Essential oils are produced in the cells of aromatic plants and are held in specialized glands. They are released from the plant and collected (concentrated) most often through steam distillation (and sometimes hydro or water distillation or a combination thereof). Distillation is a method of separating components based on differences in volatile constituents in a heated mixture. Steam distillation involves bubbling steam through the plant material. The temperature of steam is easy to control, making it ideal for heat-sensitive essential oils. The essential oils contained in plants are immiscible in water and have a higher boiling point, allowing the essential oil to vaporize at a lower temperature than it normally would on its own.

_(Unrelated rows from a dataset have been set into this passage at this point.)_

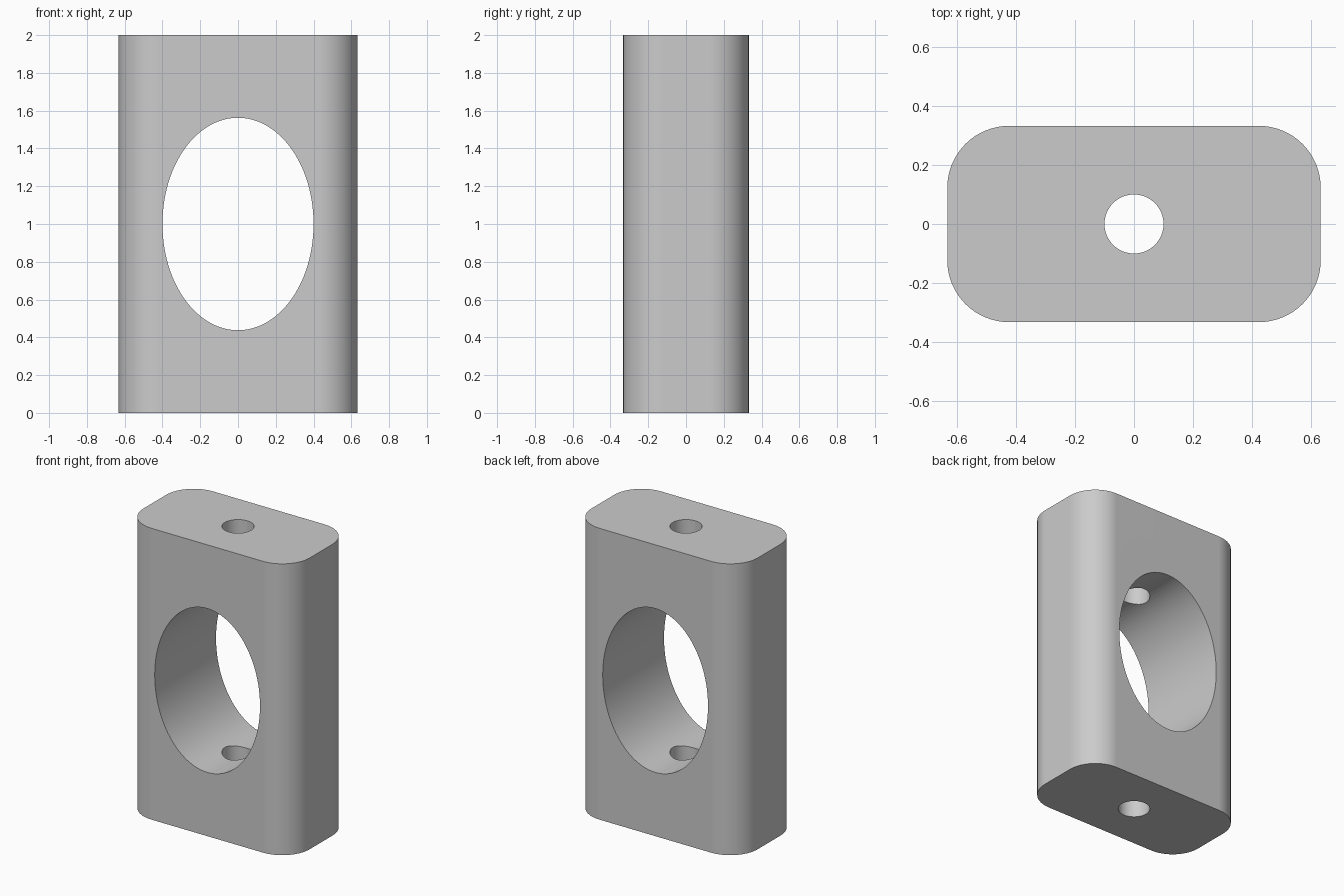
import bpy
import bmesh
import math

WIDTH, DEPTH, HEIGHT = 1.265, 0.665, 2.0
CORNER = 0.21

if "Cube" in bpy.data.objects:
    bpy.data.objects.remove(bpy.data.objects["Cube"], do_unlink=True)

grey = bpy.data.materials.new("plain grey")
grey.use_nodes = True
colour = (0.6, 0.6, 0.6, 1)
grey.diffuse_color = colour
grey.node_tree.nodes["Principled BSDF"].inputs["Base Color"].default_value = colour


def add_cutter(name, sides, scale, rotation):
    """Elliptical prism used to drill the block."""
    bpy.ops.mesh.primitive_cylinder_add(
        vertices=sides, radius=1, depth=1, location=(0, 0, HEIGHT / 2), rotation=rotation)
    cutter = bpy.context.object
    cutter.name = name
    cutter.scale = scale
    cutter.hide_render = True
    cutter.data.materials.append(grey)
    return cutter


# Block with rounded vertical edges
bpy.ops.mesh.primitive_cube_add(size=1, location=(0, 0, HEIGHT / 2))
block = bpy.context.object
block.name = "drilled_block"
block.data.materials.append(grey)
bm = bmesh.new()
bm.from_mesh(block.data)
bmesh.ops.scale(bm, vec=(WIDTH, DEPTH, HEIGHT), verts=bm.verts)
upright = [e for e in bm.edges if abs(e.verts[0].co.z - e.verts[1].co.z) > 1]
bmesh.ops.bevel(bm, geom=upright, offset=CORNER, segments=16, profile=0.5, affect='EDGES')
bm.to_mesh(block.data)
bm.free()

# Oval window front to back, round bore top to bottom
cutters = [
    add_cutter("window_cutter", 96, (0.4, 0.5625, 2), (math.pi / 2, 0, 0)),
    add_cutter("bore_cutter", 64, (0.1, 0.1, 3), (0, 0, 0)),
]
bpy.context.view_layer.update()

bpy.ops.object.select_all(action='DESELECT')
block.select_set(True)
bpy.context.view_layer.objects.active = block
for cutter in cutters:
    cut = block.modifiers.new(cutter.name, 'BOOLEAN')
    cut.operation = 'DIFFERENCE'
    cut.solver = 'EXACT'
    cut.object = cutter
    bpy.ops.object.modifier_apply(modifier=cut.name)
for cutter in cutters:
    bpy.data.objects.remove(cutter, do_unlink=True)

# Smooth curves, crisp rims and flat sides
bpy.ops.object.shade_smooth_by_angle(angle=math.radians(30))
weighted = block.modifiers.new("flat_sides", 'WEIGHTED_NORMAL')
weighted.keep_sharp = True
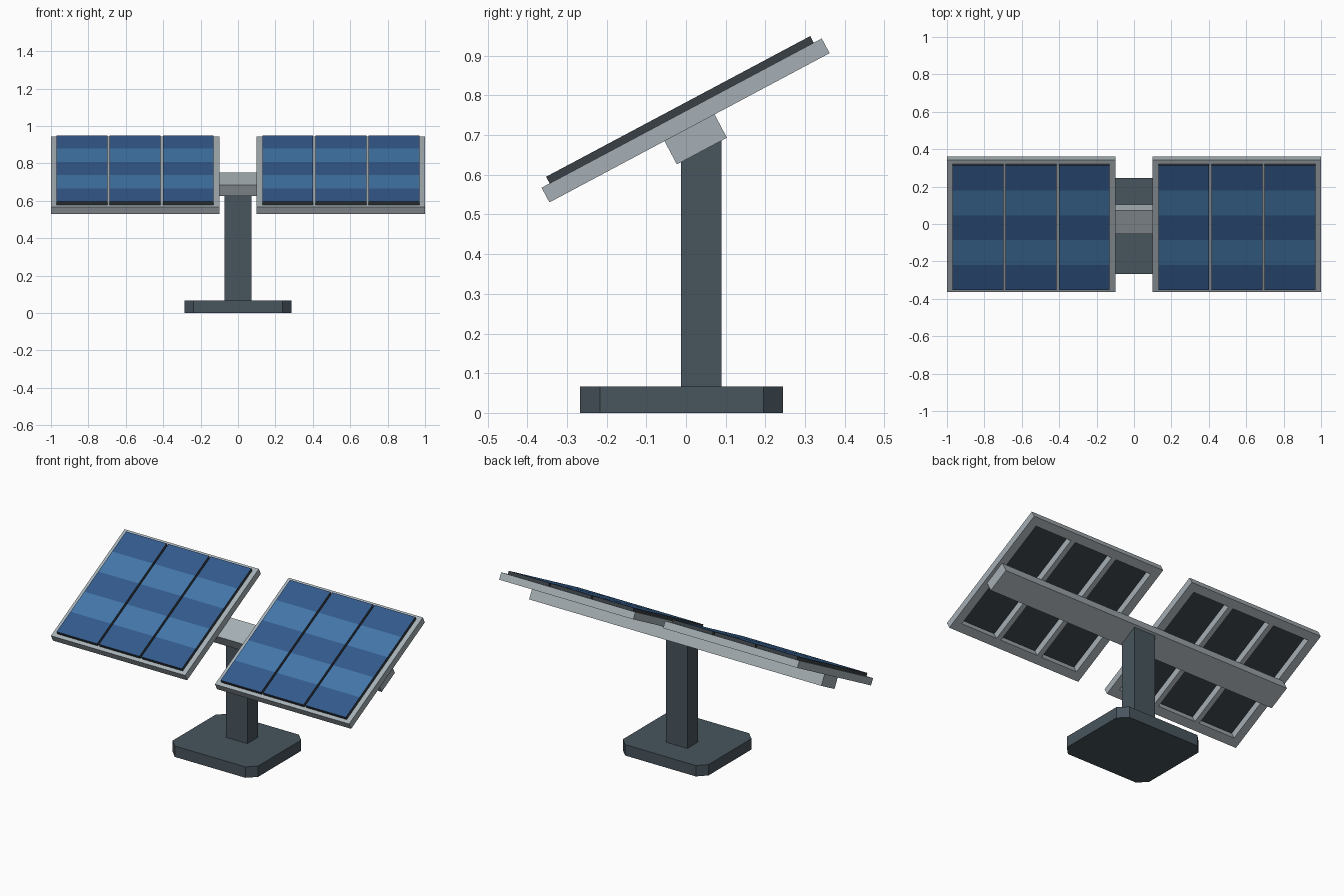
import bpy, bmesh, math
from mathutils import Matrix, Vector

if "Cube" in bpy.data.objects:
    bpy.data.objects.remove(bpy.data.objects["Cube"])


def material(name, rgb):
    m = bpy.data.materials.new(name)
    m.diffuse_color = (*rgb, 1)
    m.use_nodes = True
    m.node_tree.nodes["Principled BSDF"].inputs["Base Color"].default_value = m.diffuse_color
    return m


SLATE = material("slate", (0.065, 0.09, 0.11))
ALLOY = material("alloy", (0.38, 0.43, 0.46))
EDGE = material("panel_edge", (0.04, 0.05, 0.06))
DEEP = material("deep_blue", (0.033, 0.10, 0.26))
LIGHT = material("light_blue", (0.055, 0.18, 0.39))

# Everything on top of the post shares one tilted frame
TILT = Matrix.Translation((0, -0.001, 0.737)) @ Matrix.Rotation(math.radians(28.04), 4, 'X')


def add_box(bm, lo, hi):
    lo, hi = Vector(lo), Vector(hi)
    m = Matrix.Translation((lo + hi) / 2) @ Matrix.Diagonal((*(hi - lo), 1))
    bmesh.ops.create_cube(bm, size=1, matrix=m)


def finish(bm, name, mats, matrix=None):
    me = bpy.data.meshes.new(name)
    bm.to_mesh(me)
    bm.free()
    for m in mats:
        me.materials.append(m)
    ob = bpy.data.objects.new(name, me)
    bpy.context.collection.objects.link(ob)
    if matrix:
        ob.matrix_world = matrix
    return ob


def boxes(name, mat, spans, matrix=None):
    bm = bmesh.new()
    for lo, hi in spans:
        add_box(bm, lo, hi)
    return finish(bm, name, [mat], matrix)


# Base plate with cut corners
bm = bmesh.new()
add_box(bm, (-0.287, -0.267, 0), (0.287, 0.245, 0.066))
upright = [e for e in bm.edges if abs(e.verts[0].co.z - e.verts[1].co.z) > 0.01]
bmesh.ops.bevel(bm, geom=upright, offset=0.05, segments=1, affect='EDGES')
finish(bm, "base_plate", [SLATE])

# Post and tilted cross beam
boxes("post", SLATE, [((-0.072, -0.013, 0.066), (0.072, 0.09, 0.69))])
boxes("cross_beam", ALLOY, [((-0.98, -0.0715, -0.0875), (0.98, 0.0715, -0.021))], TILT)

H = 0.021       # half thickness of the frame
RAIL = 0.05     # width of the outer rails
BAR = 0.03      # width of the inner bars
HALF = 0.377    # half length of the solar panels
GAP = 0.012
WIDTH = (0.84 - 2 * GAP) / 3

for side, x0 in (("left", -1.0), ("right", 0.1)):
    # Open frame: four rails and two bars under the panel joints
    x1, yi = x0 + 0.9, 0.4 - RAIL
    spans = [((x0, -0.4, -H), (x1, -yi, H)), ((x0, yi, -H), (x1, 0.4, H)),
             ((x0, -yi, -H), (x0 + RAIL, yi, H)), ((x1 - RAIL, -yi, -H), (x1, yi, H))]
    for i in (1, 2):
        c = x0 + 0.03 + i * (WIDTH + GAP) - GAP / 2
        spans.append(((c - BAR / 2, -yi, -H), (c + BAR / 2, yi, H)))
    boxes(side + "_frame", ALLOY, spans, TILT)

    # Three solar panels, each with five alternating stripes on top
    for i in range(3):
        px = x0 + 0.03 + i * (WIDTH + GAP)
        bm = bmesh.new()
        add_box(bm, (px, -HALF, H), (px + WIDTH, HALF, 0.04))
        for k in range(1, 5):
            bmesh.ops.bisect_plane(bm, geom=bm.verts[:] + bm.edges[:] + bm.faces[:],
                                   plane_co=(0, -HALF + k * HALF * 0.4, 0), plane_no=(0, 1, 0))
        bm.normal_update()
        for f in bm.faces:
            if f.normal.z > 0.9:
                stripe = int((f.calc_center_median().y + HALF) / (HALF * 0.4))
                f.material_index = 1 + stripe % 2
        finish(bm, f"{side}_solar_panel_{i + 1}", [EDGE, DEEP, LIGHT], TILT)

Concretes and Absolutes are highly concentrated aromatic materials extracted from plants. The multi-step process includes first extracting the aromatic oil from the plant material with a solvent such as hexane. After the hexane is removed what is left behind is a waxy substance called a concrete. This semi-solid to solid highly fragrant material contains a large amount of pigments and waxes. Due to their waxy texture, concretes are perfect for making solid perfumes. They have a somewhat delicate, yet long lasting aroma and are soluble in both carrier oil and alcohol. From the concrete the aromatic oils are then extracted and separated from most of the plant waxes and non-aromatic material with ethyl alcohol. After the ethyl alcohol is removed, the remaining substance is called an absolute. An absolute is the most concentrated form of natural fragrance, with an aroma close to the plant from which it came, and is highly regarded in natural perfumery.
In cold enfleurage, a large framed plate of glass, called a chassis, is smeared with a layer of fat then the botanical matter, usually petals or whole flowers, is then placed on the fat and its scent is allowed to diffuse into the fat over the course of 1-3 days. The process is then repeated by replacing the spent botanicals with fresh ones until the fat has reached a desired degree of fragrance saturation. This procedure was developed in southern France in the 18th century for the production of high-grade concentrates.